Driving throughout the game’s open world setting has its ups and downs. On the up side the city loads up beautifully regardless of how fast you are driving or which turns you choose to take. There are various cars ranging from cheaper budget vehicles to high-powered performance cars, all of which you may steal off the street, from citizens while they are driving, or have delivered to you via the car delivery app on your in-game phone. On the down side the actual driving can be sloppy and flawed, though it’s nothing game-breaking and is more of a general annoyance than anything else. You can run through fences and shrubbery at ease but your car will be destroyed if you cruise into a lopsided pile of bricks. NPC drivers seem to want you to run into them as they refuse to take your presence into consideration at all when if comes to making driving decisions. They have no qualms about turning in front of you slowly as you race towards them at full speed. These annoyances can muck up the gameplay and even cause you to fail certain missions, making them more than simply a minor issue though they don’t necessarily ruin the game.

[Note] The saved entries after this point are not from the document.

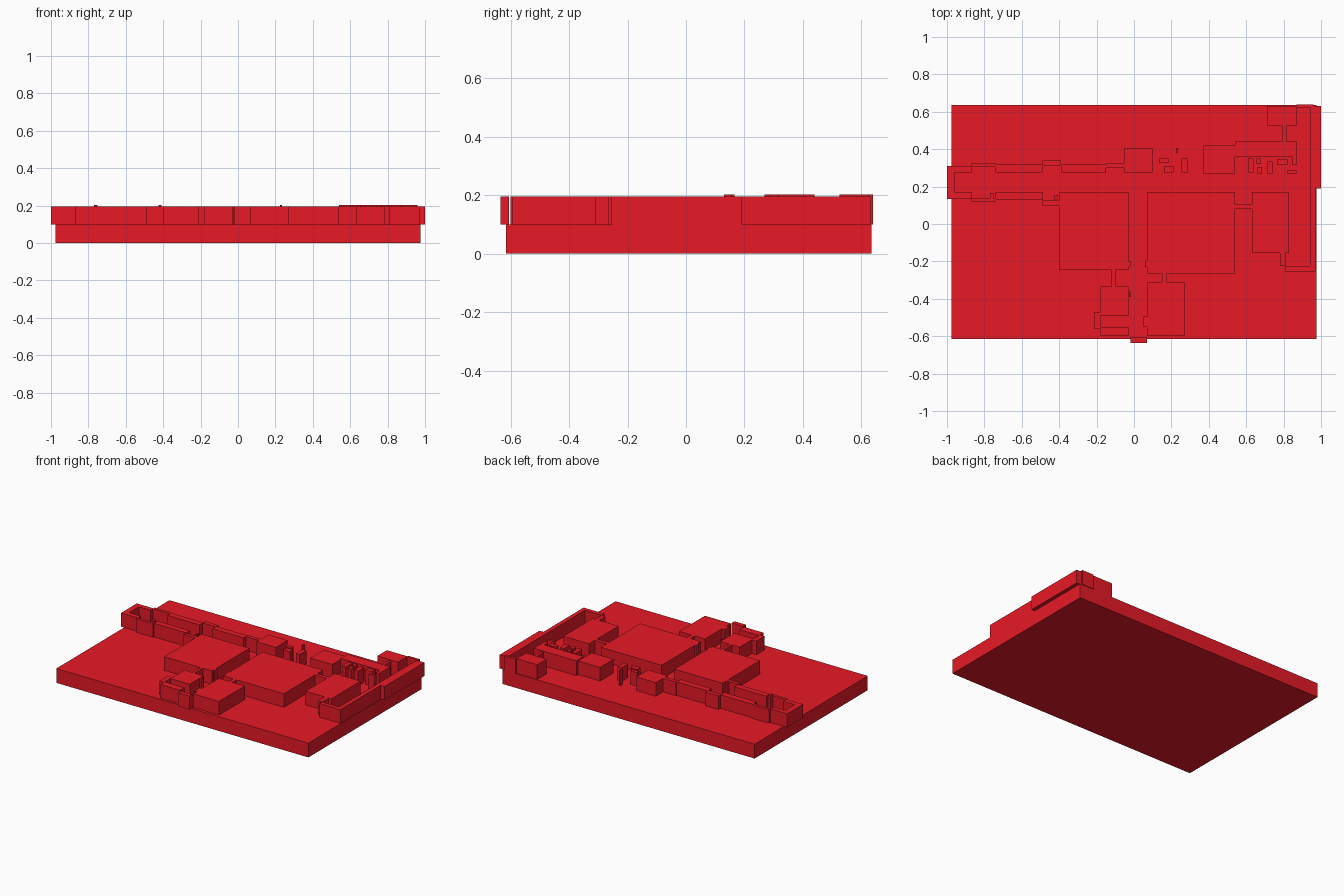
import bpy, bmesh

mat = bpy.data.materials.new("red")
mat.diffuse_color = (0.8, 0.01, 0.02, 1)

FLOOR, TOP, HIGH = 0.10, 0.195, 0.203


def boxes(name, rects, z0=FLOOR, z1=TOP):
    """One object made of boxes given as (x0, x1, y0, y1) footprints."""
    bm = bmesh.new()
    for x0, x1, y0, y1 in rects:
        vs = bmesh.ops.create_cube(bm, size=1)["verts"]
        bmesh.ops.scale(bm, vec=(x1 - x0, y1 - y0, z1 - z0), verts=vs)
        bmesh.ops.translate(bm, vec=((x0 + x1) / 2, (y0 + y1) / 2, (z0 + z1) / 2), verts=vs)
    me = bpy.data.meshes.new(name)
    bm.to_mesh(me)
    bm.free()
    me.materials.append(mat)
    ob = bpy.data.objects.new(name, me)
    bpy.context.collection.objects.link(ob)
    return ob


# Base slab
boxes("base_slab", [(-0.975, 0.975, -0.615, 0.635)], 0, FLOOR)

# Large solid blocks around the corridors
boxes("left_block", [(-0.40, -0.03, -0.245, 0.17)])
boxes("centre_block", [(0.07, 0.54, -0.265, 0.17)])
boxes("right_block", [(0.63, 0.83, -0.155, 0.17)])
boxes("front_left_block", [(-0.18, -0.03, -0.49, -0.335)])
boxes("front_right_block", [(0.07, 0.27, -0.595, -0.31)])
boxes("rear_blocks", [(-0.05, 0.10, 0.275, 0.405), (0.37, 0.54, 0.27, 0.42)])
boxes("rear_right_blocks", [(0.54, 0.87, 0.36, 0.44), (0.71, 0.87, 0.525, 0.63)], FLOOR, HIGH)

# Narrow walls linking neighbouring blocks
boxes("link_walls", [(-0.12, -0.10, -0.335, -0.245), (0.15, 0.175, -0.31, -0.265),
                     (0.54, 0.63, 0.08, 0.105), (0.795, 0.815, 0.44, 0.525),
                     (-0.03, -0.02, -0.23, -0.20), (0.06, 0.07, -0.23, -0.195),
                     (-0.025, -0.015, -0.39, -0.36), (0.05, 0.07, -0.55, -0.495)])

# Left corridor: end wall, back wall and front wall
boxes("left_corridor_end", [(-1.0, -0.96, 0.135, 0.31), (-0.96, -0.87, 0.275, 0.31),
                            (-0.96, -0.87, 0.135, 0.17)])
boxes("left_corridor_back_wall", [(-0.87, -0.74, 0.305, 0.325), (-0.74, -0.49, 0.275, 0.318),
                                  (-0.49, -0.39, 0.31, 0.34), (-0.39, -0.15, 0.275, 0.318),
                                  (-0.15, -0.05, 0.30, 0.325)])
boxes("left_corridor_front_wall", [(-0.87, -0.74, 0.12, 0.14), (-0.74, -0.49, 0.128, 0.17),
                                   (-0.49, -0.40, 0.10, 0.125)])
boxes("left_corridor_posts", [(-0.77, -0.75, 0.14, 0.165), (-0.425, -0.41, 0.13, 0.155),
                              (0.225, 0.235, 0.38, 0.405)], FLOOR, HIGH)

# Front corridor end and side niche
boxes("front_corridor_end", [(-0.02, 0.07, -0.635, -0.605)])
boxes("front_niche", [(-0.215, -0.18, -0.56, -0.47), (-0.18, -0.03, -0.60, -0.55)])

# Right corridor walls
boxes("right_corridor_walls", [(0.94, 0.97, -0.255, 0.19), (0.81, 0.94, -0.255, -0.225),
                               (0.78, 0.81, -0.225, -0.155), (0.94, 1.0, 0.19, 0.63)])
boxes("right_corridor_cap", [(0.87, 0.96, 0.622, 0.64)], FLOOR, HIGH)

# Small posts inside the two rear rooms
boxes("rear_room_posts", [(0.135, 0.185, 0.325, 0.35), (0.16, 0.21, 0.275, 0.31),
                          (0.255, 0.285, 0.275, 0.35)])
boxes("rear_right_room_posts", [(0.61, 0.64, 0.275, 0.35), (0.655, 0.68, 0.32, 0.35),
                                (0.66, 0.685, 0.27, 0.305), (0.71, 0.74, 0.27, 0.335),
                                (0.765, 0.82, 0.315, 0.345), (0.845, 0.87, 0.315, 0.36),
                                (0.82, 0.87, 0.268, 0.285)], FLOOR, HIGH)
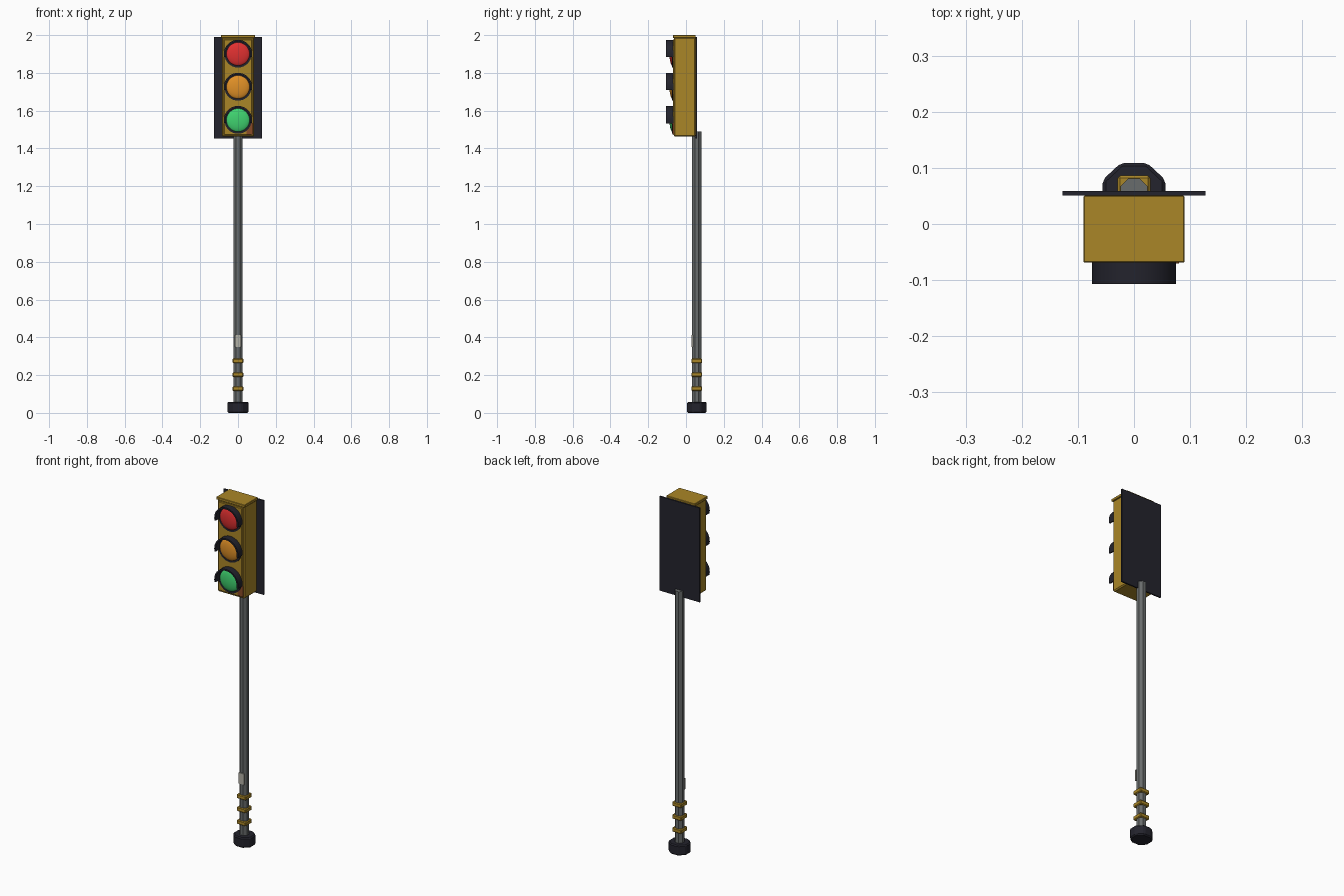
import bpy, bmesh, math
from mathutils import Matrix

cube = bpy.data.objects.get("Cube")
if cube:
    bpy.data.objects.remove(cube, do_unlink=True)


def material(name, r, g, b):
    m = bpy.data.materials.new(name)
    m.use_nodes = True
    m.diffuse_color = (r, g, b, 1)
    m.node_tree.nodes["Principled BSDF"].inputs["Base Color"].default_value = (r, g, b, 1)
    return m


gold = material("mustard paint", 0.40, 0.24, 0.02)
black = material("dark navy metal", 0.017, 0.017, 0.026)
steel = material("grey steel", 0.14, 0.15, 0.15)
rust = material("rust", 0.25, 0.07, 0.02)
paper = material("pale label", 0.45, 0.44, 0.38)
red = material("red glass", 0.75, 0.03, 0.03)
amber = material("amber glass", 0.75, 0.28, 0.02)
green = material("green glass", 0.05, 0.65, 0.16)


def finish(name, bm, mat, bevel=0.0, smooth=False):
    bmesh.ops.recalc_face_normals(bm, faces=bm.faces)
    mesh = bpy.data.meshes.new(name)
    bm.to_mesh(mesh)
    bm.free()
    ob = bpy.data.objects.new(name, mesh)
    bpy.context.collection.objects.link(ob)
    mesh.materials.append(mat)
    if bevel:
        mod = ob.modifiers.new("Bevel", "BEVEL")
        mod.width = bevel
        mod.segments = 1
    if smooth:
        bpy.ops.object.select_all(action="DESELECT")
        ob.select_set(True)
        bpy.context.view_layer.objects.active = ob
        bpy.ops.object.shade_smooth_by_angle(angle=math.radians(35))
    return ob


def box(name, mat, x, y, z, bevel=0.0):
    """Box from three (low, high) ranges."""
    bm = bmesh.new()
    bmesh.ops.create_cube(bm, size=1)
    for v in bm.verts:
        v.co = [lo + (c + 0.5) * (hi - lo) for c, (lo, hi) in zip(v.co, (x, y, z))]
    return finish(name, bm, mat, bevel)


def octagon(name, mat, half_x, half_y, y, z, bevel=0.0):
    """Upright eight-sided prism with flats facing the axes."""
    bm = bmesh.new()
    bmesh.ops.create_cone(bm, cap_ends=True, segments=8, depth=z[1] - z[0],
                          radius1=1, radius2=1)
    flat = math.cos(math.pi / 8)
    bm.transform(Matrix.Translation((0, y, sum(z) / 2))
                 @ Matrix.Diagonal((half_x / flat, half_y / flat, 1, 1))
                 @ Matrix.Rotation(math.pi / 8, 4, "Z"))
    # keep flats on the axes whichever way the cone starts
    if not any(abs(v.co.x - half_x) < 1e-4 for v in bm.verts):
        bm.transform(Matrix.Translation((0, y, 0)) @ Matrix.Rotation(math.pi / 8, 4, "Z")
                     @ Matrix.Translation((0, -y, 0)))
    return finish(name, bm, mat, bevel)


def arc_shell(name, mat, inner, outer, front, back, z, start, end, steps):
    """Swept rectangular section round the lens axis."""
    bm = bmesh.new()
    closed = end - start >= 360
    rows = []
    for i in range(steps if closed else steps + 1):
        a = math.radians(start + (end - start) * i / steps)
        rows.append([bm.verts.new((r * math.cos(a), y, z + r * math.sin(a)))
                     for r, y in ((inner, front), (outer, front), (outer, back), (inner, back))])
    pairs = list(zip(rows, rows[1:]))
    if closed:
        pairs.append((rows[-1], rows[0]))
    else:
        bm.faces.new(rows[0])
        bm.faces.new(rows[-1])
    for a, b in pairs:
        for k in range(4):
            n = (k + 1) % 4
            bm.faces.new((a[k], a[n], b[n], b[k]))
    return finish(name, bm, mat, smooth=True)


# Base, pole and clamps
POLE_Y = 0.057
octagon("base_foot", black, 0.056, 0.052, POLE_Y, (0, 0.058), 0.006)
octagon("pole", steel, 0.024, 0.024, POLE_Y, (0.04, 1.49))
for i, z in enumerate((0.128, 0.202, 0.275)):
    box(f"pole_band_{i + 1}", gold, (-0.029, 0.029), (POLE_Y - 0.029, POLE_Y + 0.029),
        (z - 0.012, z + 0.012), 0.004)
box("pole_label", paper, (-0.017, 0.017), (0.029, 0.036), (0.35, 0.412))

# Signal head
box("backplate", black, (-0.127, 0.127), (0.051, 0.059), (1.453, 1.99))
box("housing", gold, (-0.085, 0.085), (-0.064, 0.051), (1.462, 1.988), 0.006)
box("door", gold, (-0.074, 0.074), (-0.069, -0.06), (1.472, 1.978), 0.003)
box("top_cap", gold, (-0.09, 0.09), (-0.069, 0.051), (1.985, 2.0), 0.002)
box("rust_patch", rust, (0.046, 0.08), (-0.0705, -0.062), (1.475, 1.535))

# Lamps: rim, domed lens and half-round hood
for name, mat, z in (("red", red, 1.9), ("amber", amber, 1.725), ("green", green, 1.55)):
    arc_shell(name + "_rim", black, 0.058, 0.072, -0.074, -0.066, z, 0, 360, 32)
    arc_shell(name + "_hood", black, 0.066, 0.075, -0.107, -0.066, z, -13, 193, 20)
    bm = bmesh.new()
    bmesh.ops.create_uvsphere(bm, u_segments=32, v_segments=16, radius=0.063)
    bm.transform(Matrix.Translation((0, -0.07, z)) @ Matrix.Diagonal((1, 0.28, 1, 1))
                 @ Matrix.Rotation(math.pi / 2, 4, "X"))
    finish(name + "_lens", bm, mat, smooth=True)
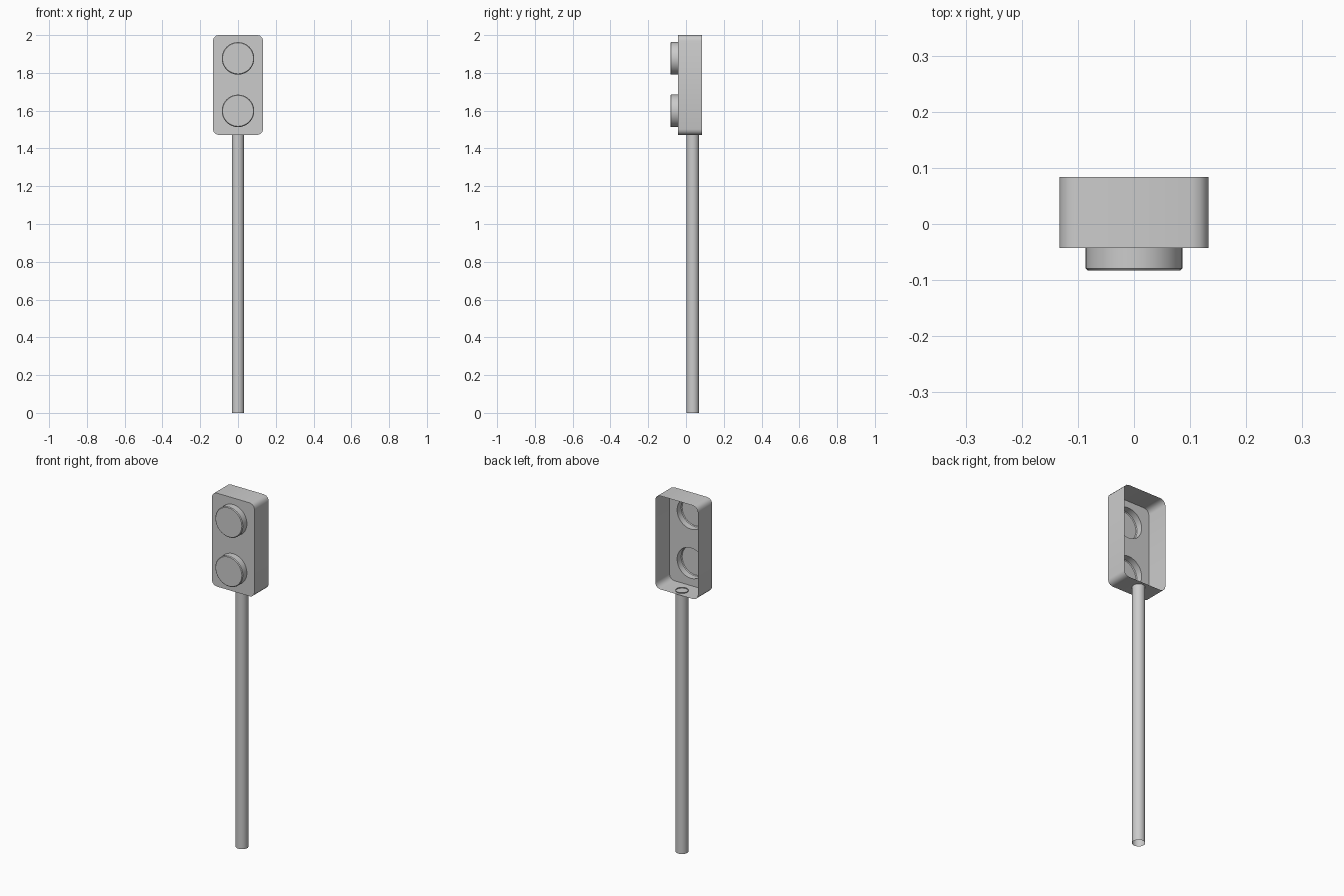
import bpy, bmesh, math
from math import sin, cos, pi

if "Cube" in bpy.data.objects:
    bpy.data.objects.remove(bpy.data.objects["Cube"])


def finish(name, bm, angle=35):
    bmesh.ops.remove_doubles(bm, verts=bm.verts[:], dist=1e-5)
    bmesh.ops.recalc_face_normals(bm, faces=bm.faces[:])
    mesh = bpy.data.meshes.new(name)
    bm.to_mesh(mesh)
    bm.free()
    obj = bpy.data.objects.new(name, mesh)
    bpy.context.collection.objects.link(obj)
    bpy.ops.object.select_all(action='DESELECT')
    obj.select_set(True)
    bpy.context.view_layer.objects.active = obj
    bpy.ops.object.shade_smooth_by_angle(angle=math.radians(angle))
    return obj


def ring(bm, pts):
    return [bm.verts.new(p) for p in pts]


def bridge(bm, a, b):
    n = len(a)
    for i in range(n):
        bm.faces.new((a[i], a[(i + 1) % n], b[(i + 1) % n], b[i]))


def edge_loop(bm, vs):
    return [bm.edges.get((vs[i], vs[(i + 1) % len(vs)])) or
            bm.edges.new((vs[i], vs[(i + 1) % len(vs)])) for i in range(len(vs))]


SIDES = 32
HALF_W, Z0, Z1, CORNER = 0.133, 1.472, 2.0, 0.03
FRONT, BACK = -0.043, 0.084
LENS_R, LENS_Z = 0.086, (1.877, 1.599)


def lens_circle(r, y, z):
    return [(r * cos(2 * pi * i / SIDES), y, z + r * sin(2 * pi * i / SIDES))
            for i in range(SIDES)]


# rounded housing outline in x-z
outline = []
for k, (sx, cz) in enumerate([(1, Z1 - CORNER), (-1, Z1 - CORNER),
                              (-1, Z0 + CORNER), (1, Z0 + CORNER)]):
    for s in range(4):
        a = k * pi / 2 + s * pi / 6
        outline.append((sx * (HALF_W - CORNER) + CORNER * cos(a), cz + CORNER * sin(a)))

# housing: thin shell, open at the back, with two round openings in front
bm = bmesh.new()
front = ring(bm, [(x, FRONT, z) for x, z in outline])
back = ring(bm, [(x, BACK, z) for x, z in outline])
bridge(bm, front, back)
edges = edge_loop(bm, front)
for z in LENS_Z:
    edges += edge_loop(bm, ring(bm, lens_circle(LENS_R, FRONT, z)))
bmesh.ops.triangle_fill(bm, edges=edges, use_beauty=True)
finish("housing", bm)

# lamps: hollow cups with a small bevelled rim
for name, z in zip(("upper_lamp", "lower_lamp"), LENS_Z):
    bm = bmesh.new()
    rings = [ring(bm, lens_circle(r, y, z))
             for r, y in ((LENS_R, FRONT), (LENS_R, -0.079), (LENS_R - 0.004, -0.083))]
    for a, b in zip(rings, rings[1:]):
        bridge(bm, a, b)
    bm.faces.new(rings[-1])
    finish(name, bm)

# pole: open tube reaching just inside the housing
bm = bmesh.new()
low, high = [ring(bm, [(0.033 * cos(2 * pi * i / SIDES), 0.036 + 0.033 * sin(2 * pi * i / SIDES), z)
                       for i in range(SIDES)]) for z in (0.0, Z0 + 0.005)]
bridge(bm, low, high)
finish("pole", bm)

Watch Dogs is a visually spectacular achievement for Ubisoft, textures and graphical quality as a whole are as smooth as it gets for a game that spans both new and last gen. Characters have clean movements and facial animations as well as unique qualities; I was impressed by the diversity of NPC’s considering how many there are and how massive the environment is. I noticed very few glitches or bugs in the game, there was nothing game-breaking or overly irritating other than a mission that refused to progress until I restarted the game. Otherwise, Watch Dogs ran brilliantly for me. I found the game to be relatively well written, the story is slow going at first but it really picks up as you progress. The dialog is notable, all the characters feel real and you can embrace their human flaws rather than reject them for being atypical, since they are relatable. Voice acting is well done as well, everyone brings a certain quality and personality to the characters they voice thanks to talent and good writing.
All in all I found playing through Watch Dogs to be a very positive experience. It brought a new vibe to the stale open-world/sandbox market and did an excellent job at keeping you interested in playing it. It looks and plays great, with few errors, and hosts a well written narrative. Gameplay is enough like other games to give you a familiar experience yet different enough that you don’t feel like you are playing a game you have played before. Watch Dogs is fun, entertaining and unique. I would recommend this game to most gamers, regardless of your specific tastes when it comes to game genres. I typically don’t care much for the Grand Theft Auto style sandbox games myself, but I enjoyed playing through Watch Dogs. As I said before, it’s a very entertaining experience and one that shouldn’t be missed out on by the up-to-date gamer.